By Alan Caruba
When I look back at the Civil Rights movement of the 1950s and 60s, I marvel at how naïve I was that the passage of major legislation was going to “solve” the problem of discord between the white and black race.
On May 3, the Wall Street Journal reported on a survey regarding racial disturbances around the nation such as those that wracked Baltimore. “A resounding 96% of adults surveyed said it was likely there would be additional racial disturbances this summer…” To nobody’s surprise, blacks and whites “viewed the situation differently.”
“Asked to choose between two possible explanations for recent events, 60% of blacks said they reflected ‘long-standing frustrations about police mistreatment of African-Americans.’” Some 27% of black respondents said they thought the disturbances were caused by people as an excuse “to engage in looting and violence.” I favor the latter explanation because I doubt that our nation’s police forces engage in deliberate harassment and mistreatment of blacks.
Indeed, Baltimore has a back Mayor, Stephanie Rawlings-Blake, a black police chief, and many blacks among his force. If the issue was the police, then no city in America is safe and that is just not so. Unfortunately, the foolishness of Baltimore’s Mayor, who told the force to stand down and let the rioters have their way, was then demonstrated by her request that the Department of Justice (DOJ) launch an investigation of the city’s police force.

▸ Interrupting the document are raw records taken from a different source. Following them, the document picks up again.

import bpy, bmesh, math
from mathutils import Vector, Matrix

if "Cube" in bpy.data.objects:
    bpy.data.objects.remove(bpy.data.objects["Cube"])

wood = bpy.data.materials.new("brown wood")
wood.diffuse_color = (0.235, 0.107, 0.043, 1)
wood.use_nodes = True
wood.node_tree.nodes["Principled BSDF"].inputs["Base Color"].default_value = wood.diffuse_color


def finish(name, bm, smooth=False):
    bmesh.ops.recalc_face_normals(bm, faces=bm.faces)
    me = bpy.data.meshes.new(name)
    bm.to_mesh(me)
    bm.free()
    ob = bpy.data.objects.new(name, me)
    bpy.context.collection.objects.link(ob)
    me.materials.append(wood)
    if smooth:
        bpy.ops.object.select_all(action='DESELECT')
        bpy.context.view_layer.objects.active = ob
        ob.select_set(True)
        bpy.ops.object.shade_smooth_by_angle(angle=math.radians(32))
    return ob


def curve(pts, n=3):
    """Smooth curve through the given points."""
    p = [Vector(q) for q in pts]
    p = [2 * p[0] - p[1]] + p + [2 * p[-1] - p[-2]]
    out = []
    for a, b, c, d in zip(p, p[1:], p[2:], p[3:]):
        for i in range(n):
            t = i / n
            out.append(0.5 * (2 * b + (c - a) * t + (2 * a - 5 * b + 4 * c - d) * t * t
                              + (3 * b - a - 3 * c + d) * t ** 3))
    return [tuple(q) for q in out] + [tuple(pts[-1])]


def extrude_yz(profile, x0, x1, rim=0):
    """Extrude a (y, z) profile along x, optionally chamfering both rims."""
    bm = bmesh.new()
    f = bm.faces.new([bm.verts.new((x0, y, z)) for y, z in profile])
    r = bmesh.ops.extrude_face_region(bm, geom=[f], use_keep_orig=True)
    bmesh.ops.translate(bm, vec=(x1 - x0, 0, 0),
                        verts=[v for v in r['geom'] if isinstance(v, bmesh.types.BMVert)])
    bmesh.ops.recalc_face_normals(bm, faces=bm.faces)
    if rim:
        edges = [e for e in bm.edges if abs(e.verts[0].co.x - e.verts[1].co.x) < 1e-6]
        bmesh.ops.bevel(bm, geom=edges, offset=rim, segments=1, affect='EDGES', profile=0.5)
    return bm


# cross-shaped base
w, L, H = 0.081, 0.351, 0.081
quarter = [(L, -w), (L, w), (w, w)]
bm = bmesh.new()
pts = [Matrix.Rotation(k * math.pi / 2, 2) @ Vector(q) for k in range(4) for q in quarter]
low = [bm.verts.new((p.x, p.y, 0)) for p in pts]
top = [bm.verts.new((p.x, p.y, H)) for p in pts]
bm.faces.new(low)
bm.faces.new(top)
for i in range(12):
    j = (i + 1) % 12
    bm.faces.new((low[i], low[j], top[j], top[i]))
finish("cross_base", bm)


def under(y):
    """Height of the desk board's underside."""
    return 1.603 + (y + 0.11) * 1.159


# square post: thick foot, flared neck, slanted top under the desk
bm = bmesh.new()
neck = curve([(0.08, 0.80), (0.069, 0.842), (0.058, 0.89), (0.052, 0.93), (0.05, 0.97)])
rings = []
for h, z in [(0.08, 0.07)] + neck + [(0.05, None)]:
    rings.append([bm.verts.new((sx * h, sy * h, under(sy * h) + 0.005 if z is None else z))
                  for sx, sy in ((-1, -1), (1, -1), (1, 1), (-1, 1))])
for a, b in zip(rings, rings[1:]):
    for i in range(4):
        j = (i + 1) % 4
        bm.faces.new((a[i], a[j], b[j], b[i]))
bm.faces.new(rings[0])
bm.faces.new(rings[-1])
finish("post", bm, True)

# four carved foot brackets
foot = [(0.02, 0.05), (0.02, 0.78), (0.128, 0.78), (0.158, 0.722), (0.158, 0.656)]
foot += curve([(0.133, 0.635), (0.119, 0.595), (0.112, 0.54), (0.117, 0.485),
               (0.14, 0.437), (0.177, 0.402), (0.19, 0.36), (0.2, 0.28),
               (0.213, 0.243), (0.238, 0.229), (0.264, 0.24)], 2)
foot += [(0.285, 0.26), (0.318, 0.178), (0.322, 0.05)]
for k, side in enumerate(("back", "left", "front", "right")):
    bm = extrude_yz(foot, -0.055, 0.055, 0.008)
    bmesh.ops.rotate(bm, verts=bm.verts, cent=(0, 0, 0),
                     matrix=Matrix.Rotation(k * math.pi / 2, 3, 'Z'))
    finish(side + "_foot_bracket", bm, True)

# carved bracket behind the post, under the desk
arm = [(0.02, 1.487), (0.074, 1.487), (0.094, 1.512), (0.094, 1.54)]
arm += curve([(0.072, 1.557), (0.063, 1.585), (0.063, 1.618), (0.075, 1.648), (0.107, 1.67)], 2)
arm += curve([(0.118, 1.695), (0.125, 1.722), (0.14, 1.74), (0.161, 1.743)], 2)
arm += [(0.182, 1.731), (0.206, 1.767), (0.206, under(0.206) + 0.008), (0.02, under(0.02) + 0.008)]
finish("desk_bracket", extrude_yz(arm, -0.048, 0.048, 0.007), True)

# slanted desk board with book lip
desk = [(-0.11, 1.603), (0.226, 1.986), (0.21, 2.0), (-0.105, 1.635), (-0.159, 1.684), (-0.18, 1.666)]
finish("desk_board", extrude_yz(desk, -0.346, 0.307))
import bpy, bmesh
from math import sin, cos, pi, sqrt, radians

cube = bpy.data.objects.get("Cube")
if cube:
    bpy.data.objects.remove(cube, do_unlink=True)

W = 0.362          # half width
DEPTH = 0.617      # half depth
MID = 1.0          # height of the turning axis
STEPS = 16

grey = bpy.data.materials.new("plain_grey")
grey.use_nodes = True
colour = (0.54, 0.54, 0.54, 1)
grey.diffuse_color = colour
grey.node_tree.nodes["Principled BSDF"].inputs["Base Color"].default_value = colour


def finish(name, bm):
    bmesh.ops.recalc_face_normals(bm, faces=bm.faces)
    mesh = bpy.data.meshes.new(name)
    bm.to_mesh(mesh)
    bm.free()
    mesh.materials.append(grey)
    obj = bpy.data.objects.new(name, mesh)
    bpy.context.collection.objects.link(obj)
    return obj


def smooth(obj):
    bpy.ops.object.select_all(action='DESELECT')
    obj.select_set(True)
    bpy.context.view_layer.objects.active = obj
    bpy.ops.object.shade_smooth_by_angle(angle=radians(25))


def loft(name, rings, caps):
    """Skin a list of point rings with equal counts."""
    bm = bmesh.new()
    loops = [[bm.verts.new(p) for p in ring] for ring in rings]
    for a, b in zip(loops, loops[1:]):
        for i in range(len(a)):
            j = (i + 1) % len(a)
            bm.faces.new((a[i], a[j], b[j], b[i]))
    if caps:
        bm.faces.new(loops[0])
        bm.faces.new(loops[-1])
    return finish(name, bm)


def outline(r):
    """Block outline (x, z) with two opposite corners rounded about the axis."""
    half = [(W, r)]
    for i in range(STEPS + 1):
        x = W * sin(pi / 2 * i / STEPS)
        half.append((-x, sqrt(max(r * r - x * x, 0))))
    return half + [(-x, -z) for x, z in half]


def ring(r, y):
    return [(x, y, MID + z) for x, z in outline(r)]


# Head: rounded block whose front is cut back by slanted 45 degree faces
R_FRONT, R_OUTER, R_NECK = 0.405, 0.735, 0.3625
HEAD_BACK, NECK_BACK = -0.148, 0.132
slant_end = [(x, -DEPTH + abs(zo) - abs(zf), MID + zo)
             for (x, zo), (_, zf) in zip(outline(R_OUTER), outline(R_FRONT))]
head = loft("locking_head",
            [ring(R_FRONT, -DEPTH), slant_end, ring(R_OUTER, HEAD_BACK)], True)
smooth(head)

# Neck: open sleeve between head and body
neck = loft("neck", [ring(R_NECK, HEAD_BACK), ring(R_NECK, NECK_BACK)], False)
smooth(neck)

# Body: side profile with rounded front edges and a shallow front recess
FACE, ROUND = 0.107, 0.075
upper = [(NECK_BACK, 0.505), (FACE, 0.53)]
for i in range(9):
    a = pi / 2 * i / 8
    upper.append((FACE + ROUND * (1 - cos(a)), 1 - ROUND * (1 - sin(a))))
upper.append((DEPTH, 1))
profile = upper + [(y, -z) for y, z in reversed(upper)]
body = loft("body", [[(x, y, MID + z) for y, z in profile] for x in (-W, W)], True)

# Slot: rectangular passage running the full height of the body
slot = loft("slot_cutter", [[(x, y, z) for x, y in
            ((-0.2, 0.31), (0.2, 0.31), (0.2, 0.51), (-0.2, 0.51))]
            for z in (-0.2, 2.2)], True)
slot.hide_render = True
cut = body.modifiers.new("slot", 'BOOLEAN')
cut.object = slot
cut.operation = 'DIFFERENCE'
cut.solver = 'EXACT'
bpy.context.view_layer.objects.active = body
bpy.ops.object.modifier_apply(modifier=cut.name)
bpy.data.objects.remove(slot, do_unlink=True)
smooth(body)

The problem with that is that the DOJ’s Civil Rights Division has only fifty employees responsible for handling labor-intensive ‘pattern or practice’ investigations among the nation’s 18,000 state and local forces. There is no way the Baltimore investigation will produce anything of useful information. It is far more likely that the outcome will be more political than demonstrative of trends.
What is generally not being noticed is that the Obama administration, as reported in Politico.com on May 8, “has opened more than twenty such investigations into local law enforcement agencies “most of which result in either a settlement agreement with local officials or a lawsuit that pushes legally binding reform.”
I have come to the view that the most racially divisive leader in America is our first African-American President. Why else has Rev. Al Sharpton become his most widely recognized “adviser” and why are administration figures are less likely to be found honoring fallen police officers than the alleged black victims? Three were sent to Freddie Gray’s funeral and none to the funeral of the slain police officers. The First Lady, too, has been stirring up racial discord.
Referring to the Baltimore riot, he said that “we as a nation have to do some soul-searching” when as William McGurn of The Wall Street Journal noted the trillions spent on liberal programs, personified by LBJ’s “War on Poverty”, have not succeeded in reducing poverty and have contributed to creating whole populations that live off of government handouts of one sort or another.
“While the Great Society’s billions were creating a culture of dependency,” said McGurn, “South Korea—with its emphasis on trade and global competition—rose from the ashes of a terrible war to become the world’s 12th largest economy.” This occurred over the same time period the liberal dependency programs and liberal governance of many U.S. cities created the problem we are addressing and discussing today.
Nor is the answer for the federal government to take over the management of the nation’s police forces. We have already seen how it has ruined the educational system and is now doing the same to our health system.
Are their differences between whites and blacks? Yes, but they are economic. Middle and upper class blacks share the outlook of their white counterparts. They look at the inner cities and they understand that decades of liberal governance has driven out businesses large and small, along with anyone who could afford to leave. Yes, there was “white flight”, but they were joined by blacks who saw there was no future to be had there for their children. The rest are trapped.
So, will there be more riots and disturbances in our cities this summer? Yes, that would appear to be the case. So long as police are not allowed to take action against the instigators and perpetrators, that is a given.
Not until this nation returns to the high levels of respect for the men and women who put their lives on the line every day will we see a cessation of such events. My experience and the nation’s over the past six decades is an indication that some pundit will be holding forth on this topic six decades from now…only it will be worse.